Dostarlimab is a humanized anti-programmed death (PD)-1 monoclonal antibody that inhibits PD-1 receptor interaction with its ligands PD-L1 and PD-L2. The multicenter, open-label, single-arm Phase I GARNET study (NCT02715284) investigated the clinical activity and safety of dostarlimab in adult patients (n = 71) with dMMR recurrent or advanced endometrial cancer. Additional cohorts included patients with non-small cell lung cancer and ovarian cancer, but approval of dostarlimab was solely based on the endometrial cancer cohort. Patients were intravenously given 500 mg dostarlimab once every three weeks for four doses, followed by 1,000 mg once every six weeks4.

The primary endpoints were duration of response (DOR) and objective response rate (ORR). Median DOR was not reached and there was an ORR of 42% (95% CI: 0.31, 0.55), with 13% of patients demonstrating a complete response and 30% of patients obtaining a partial response. No deaths were reported and only 2% of patients discontinued treatment as a result of treatment-related adverse events (TRAEs), demonstrating the tolerability of dostarlimab. The most common grade 3/4 TRAEs were anemia (12%), abdominal pain (5%), and dyspnea (4%)5.

The preliminary results of the GARNET trial are promising, potentially fulfilling an unmet need for treating advanced or recurrent dMMR endometrial cancer. This is especially true for patients whose cancer recurs on or after platinum-based chemotherapy, as there is generally no accepted standard of care6.

Dr. Ana Oaknin, the primary investigator for the GARNET trial, and the Head of the Gynecologic Cancer Program at Vall d’Hebron Institute of Oncology, Barcelona, Spain commented that7:

“There are limited treatment options for women with advanced or recurrent endometrial cancer, and prognosis of these patients is poor. The results observed in the GARNET trial indicate the potential of dostarlimab to offer a new treatment option for women with this challenging disease”

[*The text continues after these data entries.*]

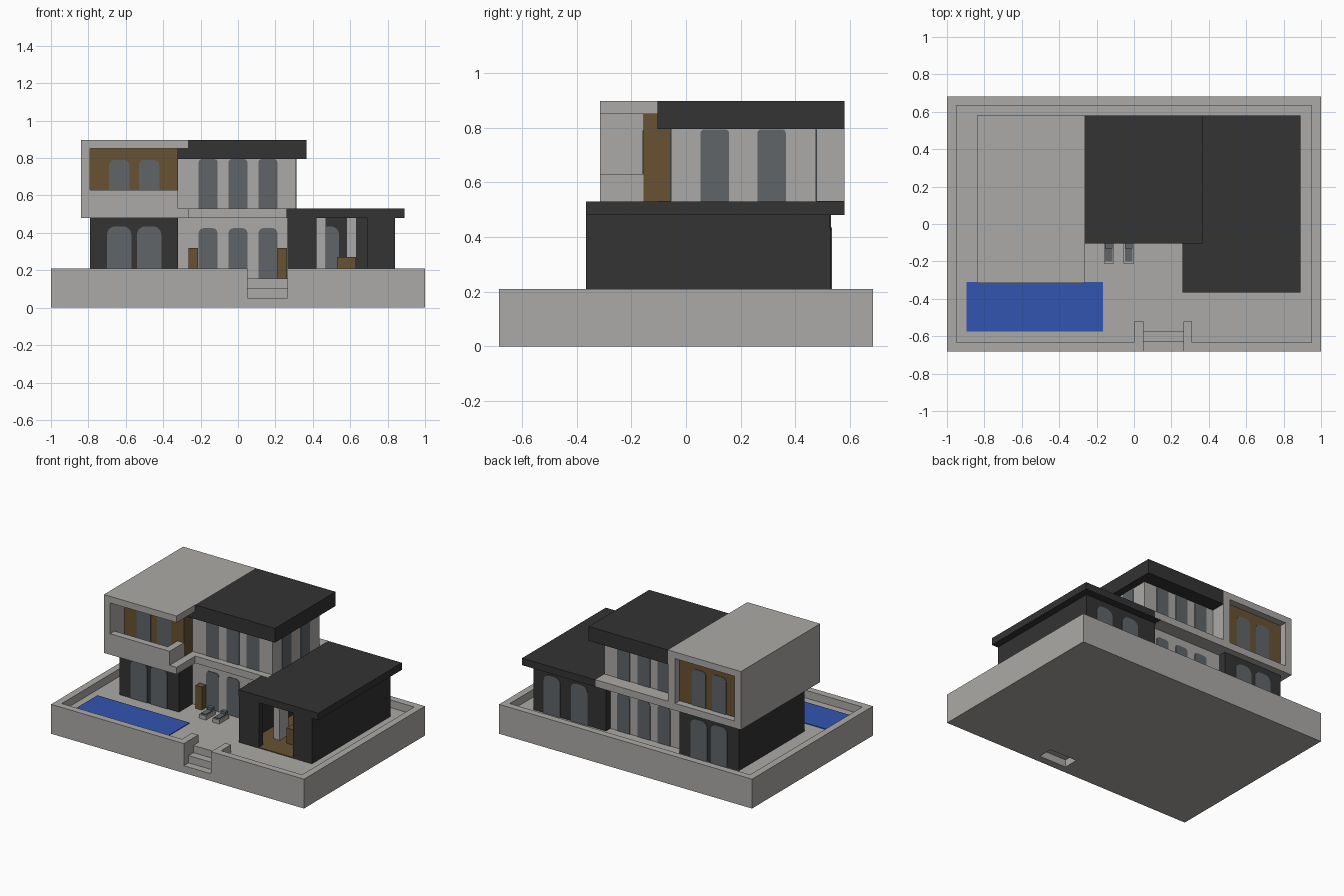
import bpy
import bmesh
import math
from mathutils import Vector

if "Cube" in bpy.data.objects:
    bpy.data.objects.remove(bpy.data.objects["Cube"])


def material(name, r, g, b):
    m = bpy.data.materials.new(name)
    m.use_nodes = True
    m.diffuse_color = (r, g, b, 1)
    m.node_tree.nodes["Principled BSDF"].inputs["Base Color"].default_value = (r, g, b, 1)
    return m


PALE = material("pale concrete", .41, .40, .385)
DARK = material("dark cladding", .033, .033, .033)
WOOD = material("wood", .136, .085, .031)
GLASS = material("grey glass", .115, .13, .14)
WATER = material("blue water", .032, .089, .434)


def prism(name, outline, lo, hi, mat, axis="z"):
    """Extrude a flat outline along an axis (outline is xy, xz or yz)."""
    place = {"z": lambda u, v, w: (u, v, w),
             "y": lambda u, v, w: (u, w, v),
             "x": lambda u, v, w: (w, u, v)}[axis]
    bm = bmesh.new()
    face = bm.faces.new([bm.verts.new(place(u, v, lo)) for u, v in outline])
    out = bmesh.ops.extrude_face_region(bm, geom=[face])
    shift = Vector(place(0, 0, hi - lo))
    bmesh.ops.translate(bm, vec=shift, verts=[g for g in out["geom"] if isinstance(g, bmesh.types.BMVert)])
    bmesh.ops.recalc_face_normals(bm, faces=bm.faces)
    mesh = bpy.data.meshes.new(name)
    bm.to_mesh(mesh)
    bm.free()
    mesh.materials.append(mat)
    ob = bpy.data.objects.new(name, mesh)
    bpy.context.collection.objects.link(ob)
    return ob


def box(name, x, y, z, mat):
    corners = [(x[0], y[0]), (x[1], y[0]), (x[1], y[1]), (x[0], y[1])]
    return prism(name, corners, z[0], z[1], mat)


def window(name, centre, width, bottom, top, radius, lo, hi, axis="y"):
    """Glass panel with rounded top corners, set through a wall."""
    h = width / 2
    pts = [(centre - h, bottom), (centre + h, bottom)]
    for side, start in ((1, 0), (-1, 90)):
        for i in range(6):
            a = math.radians(start + 18 * i)
            pts.append((centre + side * (h - radius) + radius * math.cos(a),
                        top - radius + radius * math.sin(a)))
    return prism(name, pts, lo, hi, GLASS, axis)


FLOOR, RIM, DECK, SLAB, CEIL, TOP = .155, .21, .48, .53, .85, .897
F, B = -.683, .683          # front and back of the plot
S0, S1 = .05, .265          # sides of the stair opening

# Plot: perimeter wall with stair cheeks, sunken yard, steps
prism("perimeter_wall", [
    (S0, F), (S0, -.52), (0, -.52), (0, -.633), (-.95, -.633), (-.95, .633),
    (.95, .633), (.95, -.633), (.31, -.633), (.31, -.52), (S1, -.52), (S1, F),
    (1, F), (1, B), (-1, B), (-1, F)], 0, RIM, PALE)
prism("yard_floor", [
    (-.95, -.633), (0, -.633), (0, -.52), (.31, -.52), (.31, -.633),
    (.95, -.633), (.95, .633), (-.95, .633)], 0, FLOOR, PALE)
for i in range(3):
    y = F + i * .054
    box(f"step_{i + 1}", (S0, S1), (y, y + .055), (i * .052, (i + 1) * .052), PALE)
box("pool", (-.895, -.165), (-.575, -.31), (FLOOR - .02, FLOOR + .005), WATER)

# Left wing, ground floor
box("left_wing_lower", (-.79, -.32), (-.21, .53), (FLOOR, DECK), DARK)
for cx in (-.635, -.475):
    window("left_lower_window", cx, .13, FLOOR, .435, .045, -.214, .534)

# Left wing, upper frame, balcony and wooden core
box("balcony_slab", (-.84, -.265), (-.315, .58), (DECK, SLAB), PALE)
box("left_frame_wall", (-.84, -.79), (-.315, .58), (SLAB, CEIL), PALE)
box("right_frame_wall", (-.32, -.265), (.475, .58), (SLAB, CEIL), PALE)
box("left_wing_roof", (-.84, -.265), (-.315, .58), (CEIL, TOP), PALE)
box("balcony_front_rail", (-.79, -.32), (-.315, -.265), (SLAB, .63), PALE)
box("balcony_side_rail", (-.37, -.32), (-.265, -.155), (SLAB, .63), PALE)
box("wooden_core", (-.79, -.32), (-.155, .53), (SLAB, CEIL), WOOD)
for cx in (-.635, -.475):
    window("wooden_core_window", cx, .11, SLAB, .79, .03, -.159, .534)

# Central block
box("centre_lower", (-.32, .29), (-.055, .475), (FLOOR, DECK), PALE)
box("centre_slab", (-.265, .31), (-.105, .58), (DECK, SLAB + .001), PALE)
box("centre_upper", (-.32, .31), (-.055, .475), (SLAB, .795), PALE)
box("centre_roof", (-.265, .365), (-.105, .58), (.795, TOP), DARK)
box("centre_roof_edge", (-.32, -.265), (-.105, .475), (.795, CEIL), DARK)
for cx in (-.16, 0, .16):
    window("centre_lower_window", cx, .1, FLOOR, .425, .025, -.059, .479)
    window("centre_upper_window", cx, .1, SLAB, .794, .015, -.059, .479)
for cy in (.105, .313):
    window("side_window", cy, .104, SLAB, .794, .015, .2, .314, "x")

# Right wing: hollow, open at the front
box("right_wing_roof", (.26, .89), (-.365, .58), (DECK, SLAB), DARK)
H = (FLOOR, DECK)
box("right_wing_outer_wall", (.79, .84), (-.365, .525), H, DARK)
box("right_wing_inner_wall", (.265, .315), (-.365, .525), H, DARK)
box("right_wing_back_wall", (.315, .79), (.475, .525), H, DARK)
box("right_wing_front_left", (.315, .42), (-.365, -.315), H, DARK)
box("right_wing_front_right", (.69, .79), (-.365, -.315), H, DARK)
for cx in (.475, .69):
    window("right_wing_window", cx, .13, FLOOR, .435, .045, .471, .529)
box("wooden_floor", (.315, .79), (-.365, .475), (FLOOR, FLOOR + .006), WOOD)
box("wooden_table", (.53, .63), (-.21, -.1), (FLOOR, .27), WOOD)
box("pale_column", (.42, .47), (-.2, -.1), H, PALE)
box("pale_panel", (.58, .63), (.2, .25), H, PALE)
box("dark_partition", (.63, .69), (.2, .25), H, DARK)

# Patio: wooden posts and loungers
for cx in (-.24, .237):
    box("wooden_post", (cx - .025, cx + .025), (-.1, -.05), (FLOOR, .32), WOOD)
for cx in (-.134, -.028):
    box("lounger_base", (cx - .027, cx + .027), (-.21, -.1), (FLOOR, .183), PALE)
    box("lounger_seat", (cx - .02, cx + .02), (-.2, -.13), (.18, .19), GLASS)
    box("lounger_back", (cx - .02, cx + .02), (-.13, -.1), (.18, .208), GLASS)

Dr. Thierry André, Professor of Medical Oncology, Sorbonne University and Saint-Antoine Hospital in Paris, France, also comments that:

“It’s clear that [dostarlimab] is a good one, it works well with a response rate in this population and with a good tolerability profile.”


  1. Center for Drug Evaluation and Research. FDA grants accelerated approval to dostarlimab-gxly for dMMR endometrial cancer [Internet]. U.S. Food and Drug Administration. FDA; 2021 [Last accessed 26/04/2021]. Available from:
  2. Green AK, Feinberg J, Makker V. A Review of Immune Checkpoint Blockade Therapy in Endometrial Cancer. Am Soc Clin Oncol Educ Book. 2020;(40):238–44.
  3. Brooks RA, Fleming GF, Lastra RR, et al. Current recommendations and recent progress in endometrial cancer. CA: Cancer J Clin. 2019;69(4):258–79. 
  4. Oaknin A, Gilbert L, Tinker AV, et al. LBA36 Safety and antitumor activity of dostarlimab in patients (pts) with advanced or recurrent DNA mismatch repair deficient (dMMR) or proficient (MMRp) endometrial cancer (EC): Results from GARNET. Ann Oncol. 2020;31:S1166. 
  5. Burke WM, Orr J, Leitao M, et al. Endometrial Cancer: a review and current management strategies: part II. Gynecol Oncol. 2014;134(2):393-402.
  6. GSK presents new data from the GARNET study demonstrating potential of dostarlimab to treat a subset of women with recurrent or advanced endometrial cancer. GSK; 2020 [Last accessed 26/042021]. Available from:

Written by Simon Ng